Once an SEO program is implemented, how do you know if it is successful? This is when you turn to analytics. The three main areas you can look at to track success are traffic, rankings and conversions.
First, look at where your traffic is coming from. Understanding this, and watching for trends, can help you determine what is successful and what may need more work. Next, look at your search engine referrals. It can be helpful to know the percentages for each search engine, so you can tell if there is a big drop-off. If you have an equal drop-off over all the main search engines, it may be a problem with accessibility. But if all of the sudden there is a huge drop in your Google traffic, you may want to check for penalties.
You also want to analyze your traffic. If your bounce rate is too high, or visitors aren’t staying on pages very long, it may indicate there is an issue with your site - the visitors don’t find the information valuable, or easy to find, or another issue with the design of your site.
You will also want to track your rankings to see if you are gaining ground and moving up. If you started on the second page and have now made it to the first page, that can help greatly in gaining more visibility for your business.
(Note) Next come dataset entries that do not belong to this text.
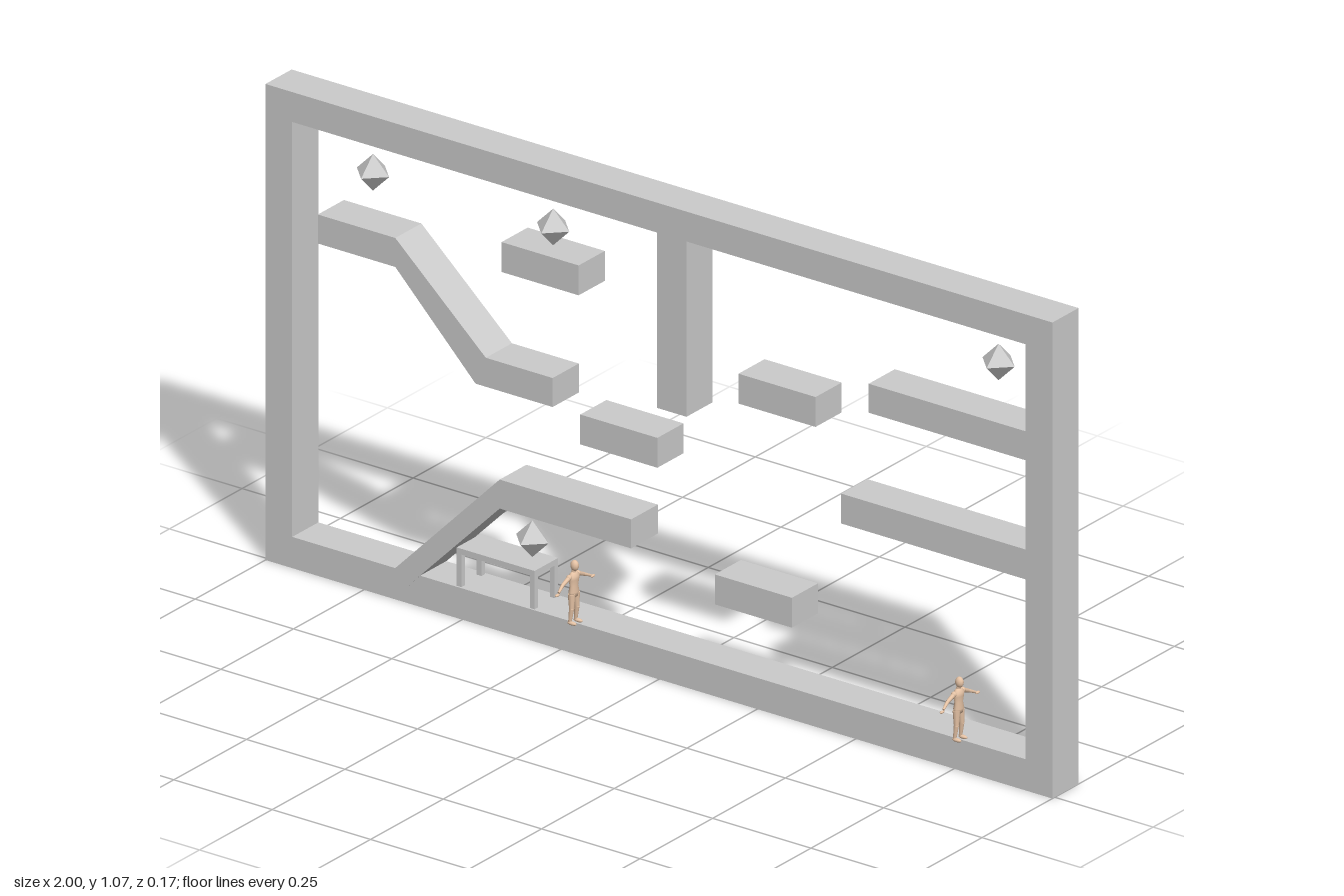
import * as THREE from 'three';

const grey = new THREE.MeshStandardMaterial({ color: 0xcccccc, flatShading: true });
const skin = new THREE.MeshStandardMaterial({ color: 0xe6c3a5 });
const BACK = -0.082, FRONT = 0.008, MID = (BACK + FRONT) / 2;

function add(parent, name, geometry, material = grey) {
  const mesh = new THREE.Mesh(geometry, material);
  mesh.name = name;
  parent.add(mesh);
  return mesh;
}

// Box given by its limits on each axis
function block(parent, name, x0, x1, y0, y1, z0 = BACK, z1 = FRONT) {
  const mesh = add(parent, name, new THREE.BoxGeometry(x1 - x0, y1 - y0, z1 - z0));
  mesh.position.set((x0 + x1) / 2, (y0 + y1) / 2, (z0 + z1) / 2);
}

// Outline in x, y extruded through the depth of the level
function slab(parent, name, points, hole, extra = 0) {
  const shape = new THREE.Shape(points.map(p => new THREE.Vector2(...p)));
  if (hole) shape.holes.push(new THREE.Path(hole.map(p => new THREE.Vector2(...p))));
  const depth = FRONT - BACK + 2 * extra;
  add(parent, name, new THREE.ExtrudeGeometry(shape, { depth, bevelEnabled: false }))
    .position.z = BACK - extra;
}

// Tapered limb between two points
function limb(parent, name, from, to, r0, r1) {
  const a = new THREE.Vector3(...from), b = new THREE.Vector3(...to);
  const dir = b.clone().sub(a);
  const mesh = add(parent, name, new THREE.CylinderGeometry(r1, r0, dir.length(), 10), skin);
  mesh.position.copy(a).add(b).multiplyScalar(0.5);
  mesh.quaternion.setFromUnitVectors(new THREE.Vector3(0, 1, 0), dir.normalize());
}

function ball(parent, name, at, size) {
  const mesh = add(parent, name, new THREE.SphereGeometry(1, 12, 8), skin);
  mesh.position.set(...at);
  mesh.scale.set(...size);
}

// Standing person facing +x, arms held out to the sides
function person(x) {
  const g = new THREE.Group();
  g.name = 'person';
  g.position.set(x, 0.072, 0.015);
  const profile = [[0, 0.06], [0.012, 0.062], [0.0145, 0.072], [0.0115, 0.086],
    [0.0145, 0.1], [0.015, 0.108], [0.008, 0.115], [0, 0.117]];
  const torso = add(g, 'torso',
    new THREE.LatheGeometry(profile.map(p => new THREE.Vector2(...p)), 16), skin);
  torso.scale.x = 0.62;
  limb(g, 'neck', [-0.001, 0.112, 0], [0.001, 0.124, 0], 0.005, 0.0045);
  ball(g, 'head', [0.002, 0.13, 0], [0.0095, 0.012, 0.008]);
  for (const s of [1, -1]) {
    ball(g, 'shoulder', [-0.001, 0.107, s * 0.015], [0.006, 0.006, 0.006]);
    limb(g, 'upperArm', [-0.001, 0.107, s * 0.014], [-0.002, 0.097, s * 0.036], 0.0052, 0.004);
    limb(g, 'forearm', [-0.002, 0.097, s * 0.036], [0.002, 0.088, s * 0.055], 0.004, 0.0026);
    ball(g, 'hand', [0.003, 0.085, s * 0.061], [0.0035, 0.003, 0.007]);
    limb(g, 'thigh', [0, 0.068, s * 0.0075], [0.001, 0.036, s * 0.009], 0.0082, 0.0055);
    limb(g, 'shin', [0.001, 0.036, s * 0.009], [-0.003, 0.004, s * 0.01], 0.0056, 0.0035);
    ball(g, 'foot', [0.003, 0.004, s * 0.0105], [0.0115, 0.0042, 0.0048]);
  }
  return g;
}

export function createModel() {
  const model = new THREE.Group();
  model.name = 'platformLevel';

  // Outer frame with one large opening
  slab(model, 'frame',
    [[-1, 0], [1, 0], [1, 1.067], [-1, 1.067]],
    [[-0.932, 0.07], [-0.932, 1], [0.932, 1], [0.932, 0.07]]);

  // Hanging pillar and wall shelves
  block(model, 'hangingPillar', -0.005, 0.07, 0.607, 1);
  block(model, 'upperShelf', 0.533, 0.932, 0.74, 0.805);
  block(model, 'lowerShelf', 0.463, 0.932, 0.473, 0.54);

  // Floating platforms: left edge and bottom
  for (const [x, y] of [[-0.4, 0.806], [0.202, 0.672], [-0.2, 0.473], [0.142, 0.206]]) {
    block(model, 'platform', x, x + 0.196, y, y + 0.067);
  }

  // Sloping platform and floor ramp
  slab(model, 'slopedPlatform', [[-0.867, 0.745], [-0.67, 0.745], [-0.466, 0.538],
    [-0.27, 0.538], [-0.27, 0.603], [-0.44, 0.603], [-0.67, 0.81], [-0.867, 0.81]]);
  slab(model, 'ramp', [[-0.67, 0.07], [-0.645, 0.03], [-0.607, 0.07], [-0.404, 0.275],
    [-0.07, 0.275], [-0.07, 0.34], [-0.404, 0.34]], null, 0.001);

  // Table under the ramp
  const table = new THREE.Group();
  table.name = 'table';
  model.add(table);
  block(table, 'tableTop', -0.517, -0.319, 0.143, 0.156, -0.077, 0.004);
  for (const x of [-0.517, -0.331]) {
    for (const z of [-0.077, -0.008]) {
      block(table, 'tableLeg', x, x + 0.012, 0.07, 0.143, z, z + 0.012);
    }
  }

  // Collectable gems
  for (const [x, y] of [[-0.76, 0.917], [-0.302, 0.917], [0.83, 0.917], [-0.355, 0.204]]) {
    add(model, 'gem', new THREE.OctahedronGeometry(0.041)).position.set(x, y, MID);
  }

  model.add(person(-0.211), person(0.767));
  return model;
}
And as you continue to see gains, you should see more visibility for your company.
But then it’s also important to see what keywords are converting into traffic to your site. Then, once they are on the site, are those visitors becoming conversions? Are they signing up for your e-newsletter, or making a purchase, or calling? Increases in traffic and rankings may not mean much if those don’t then result in increased conversions.
Search engine optimization should result in increased conversions - meaning more business. The true measure of SEO success is an increase in revenue for your business.
One of the first things you want to know is what kind of traffic is coming to your site, and where it is coming from. Direct navigation tells you who comes directly to your site, either by having bookmarked it, but typing it in, or following an email link. Referral traffic comes to you from different links around the web, or from an email link that has a tracking code, or a campaign link created by you. Search traffic refers to anyone coming to your site via a search engine. Knowing where your traffic comes from can help you identify any weaknesses, and show you where you may need to focus efforts.
If you keep an eye on where your traffic is coming from, you can look for trends, and also notice when something may be off. For instance, if you see a huge uptick in traffic to your site, but with no conversions or interactions, it can be an indication you have been hit with zombie traffic.
Zombie traffic is when someone (maybe bots or a real person) comes to your site, but doesn’t really interact with the site much at all. They may visit one or two pages, but will mostly just sit. They can make your traffic numbers increase, but won’t help your conversion rate at all.
Speaking of conversions, let’s look at why conversion rate matters. It’s not enough to just rank well for keywords, and then have a lot of traffic on your site. All that traffic means nothing if those visitors aren’t becoming customers.
It is important to know which keywords convert the most visitors for different pages of your site, and then you can focus on improving those pages even more for those keywords.
Conversion may not always equal a sale, but rather, may refer to a visitor performing a desired action on a page. Do you send an e-newsletter and you have a page dedicated to having people sign up for it? All of the people who complete that action are then conversions. Conversion refers to the visitor to your site completing the action you wanted them to. Conversions can come by means of actual sales (for e-commerce sites), phone calls, form submissions, chat inquiries, downloads, etc.
Rankings are another way to tell if your SEO efforts are working. If your site goes from several pages back to page one or two on a search, it can be an indication that something you are doing is working. Likewise, if you go from page one or two to page ten, you’ll know something has gone wrong. A drastic drop could mean your site has done something wrong and been penalized, a new algorithm has been introduced and it no longer favors your site, or that you have somehow blocked access to allow bots to crawl and index your site.
It is important to remember that Google changes and introduces new algorithms regularly, so there may be fluctuation in rankings. Small fluctuations are typically not a cause for concern, but drastic ones may warrant you to take a closer look at what is happening.
It’s also important to note that no one can guarantee you specific spots in search engine rankings. The goal of SEO is always to help a business rank as high as possible for their search terms, but no company can guarantee specific spots, or even offer a specific timeframe for gaining those spots. If a company tells you they guarantee you’ll be at the number one spot for your keywords in 30 days, or makes another similar promise, investigate further to ensure the company does not use black hat techniques to fulfill these promises.
Impressions refer to the number of times a page has been listed in a search engine results page, or an ad has been shown. Impressions are important because they can increase a brand’s awareness. The more you are seen, the more people recognize you, and the more times that happens, trust can be built.